» More Columns

It’s all over for the Giants.

There will be no playoff run and no Super Bowl repeat.

Even though the Giants ripped apart the Philadelphia Eagles 42-7 and played the kind of football in the final game that Tom Coughlin had expected but did not receive in much of the second half of the season, their playoff hopes went down the drain when an ordinary Chicago Bears team outlasted the putrid Detroit Lions.

The Bears left Ford Field with a 26-24 victory. The Lions may have ended the season with an eight-game losing streak, but don’t think for a second that they quit in the season finale.

The Lions were down 20-3 late in the second quarter, but they managed to cut the deficit to three points in the third quarter and then two in the final period.

The Lions spent much of the game turning the ball over, but the Detroit defense hung in there. They forced the Bears to settle for four field goals and that allowed the Lions to remain in the game.

Giants fans were hoping for another huge game from Detroit’s all-world wide receiver Calvin Johnson.
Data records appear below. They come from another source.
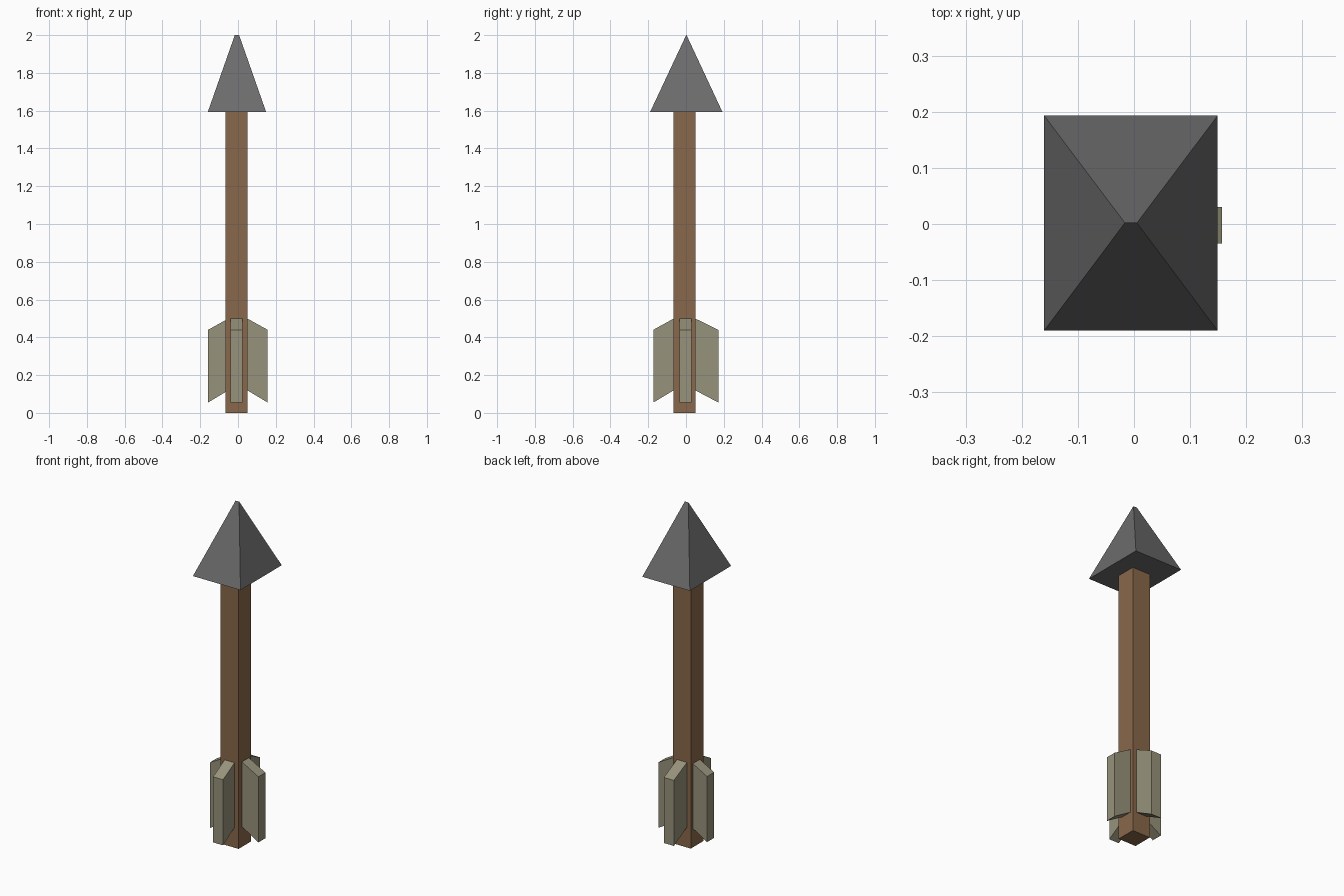
import bpy
from mathutils import Vector

if "Cube" in bpy.data.objects:
    bpy.data.objects.remove(bpy.data.objects["Cube"])


def material(name, color):
    m = bpy.data.materials.new(name)
    m.diffuse_color = (*color, 1)
    m.use_nodes = True
    m.node_tree.nodes["Principled BSDF"].inputs["Base Color"].default_value = m.diffuse_color
    return m


def loft(name, lower, upper, mat):
    """Solid between two matching four-point loops."""
    faces = [(3, 2, 1, 0), (4, 5, 6, 7)]
    faces += [(i, (i + 1) % 4, (i + 1) % 4 + 4, i + 4) for i in range(4)]
    mesh = bpy.data.meshes.new(name)
    mesh.from_pydata([Vector(p) for p in lower + upper], [], faces)
    mesh.materials.append(mat)
    obj = bpy.data.objects.new(name, mesh)
    bpy.context.collection.objects.link(obj)
    # consistent outward normals
    import bmesh
    bm = bmesh.new()
    bm.from_mesh(mesh)
    bmesh.ops.recalc_face_normals(bm, faces=bm.faces)
    bm.to_mesh(mesh)
    bm.free()
    return obj


def rect(x0, x1, y0, y1, z):
    return [(x0, y0, z), (x1, y0, z), (x1, y1, z), (x0, y1, z)]


wood = material("wood", (0.25, 0.14, 0.07))
iron = material("iron", (0.15, 0.15, 0.15))
feather = material("feather", (0.31, 0.29, 0.20))

# Square shaft
loft("shaft", rect(-0.066, 0.05, -0.066, 0.05, 0),
     rect(-0.066, 0.05, -0.066, 0.05, 1.6), wood)

# Four-sided head narrowing to a short ridge
loft("arrow_head", rect(-0.16, 0.149, -0.19, 0.193, 1.593),
     rect(-0.017, 0.006, 0.001, 0.003, 2.0), iron)

# Four slanted fins: (name, axis, inner, outer, inner top height)
fins = [("right_fin", 0, 0.048, 0.157, 0.50), ("left_fin", 0, -0.05, -0.158, 0.50),
        ("back_fin", 1, 0.048, 0.171, 0.50), ("front_fin", 1, -0.064, -0.173, 0.50)]
for name, axis, inner, outer, top in fins:
    profile = [(inner, 0.12), (outer, 0.055), (outer, 0.44), (inner, top)]
    sides = [[(r, t, z) if axis == 0 else (t, r, z) for r, z in profile]
             for t in ((-0.035, 0.03) if axis == 0 else (-0.041, 0.024))]
    loft(name, sides[0], sides[1], feather)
A week after breaking Jerry Rice’s record for most receiving yards in a season, Johnson was in position to become the first NFL receiver to go past the 2,000-yard mark.

But the Bears can play defense and their cornerbacks are their stars. Charles Tillman and Tim Jennings are both going to the Pro Bowl and Tillman almost always gets the assignment of keeping Megatron in check.

Tillman does as good a job against Johnson as defensive back in the league. This time, he held Johnson to five receptions for 72 yards.

But despite Johnson’s inability to dominate, quarterback Matthew Stafford kept the Lions in the game. He threw three touchdown passes and had Chicago’s defense on its heels.

The last of those TDs was a nine-yard scoring pass to Brian Robiskie with 6:55 remaining in the fourth quarter.

That was plenty of time for the Lions to get a stop, get the ball back and put a game-winning field goal on the board.

Had that happened, there would have been hope inside the bowels of MetLife Stadium.

But it didn’t work out quite that way. The Lions got an initial stop, but the Bears responded with one of their own and the Lions were forced to punt the ball back to Chicago.

On the ensuing possession, it came down to a third-and-short conversion for Chicago. The Bears don’t have a lot of offensive competence, but with the Lions playing man coverage, Jay Cutler counted to three and took off downfield.

He didn’t make a big throw, but he got the first down that killed the Giants with his legs.

So there is no waiting on the Packers and Vikings and then sweating out the Redskins and the Cowboys.

It’s simply all over for a team that most NFL observers look at as having all the weapons needed to defend a Super Bowl championship.

Teams don’t repeat in the NFL anymore. No team has gone back-to-back since the Patriots defeated the Carolina Panthers and the Philadelphia Eagles in Super Bowls XXXVIII and XXXIX. Since then, no Super Bowl participant has made it back for a second year in a row.

Coughlin may be disappointed and he is probably angry.

However, his team should not be broken up.

There will be some fine tuning, but the strongest parts of this team – Eli Manning, the pass rushers and Coughlin – need to come back in 2013 and give it one more try.

What fine tuning would you do in the offseason? Let us know below.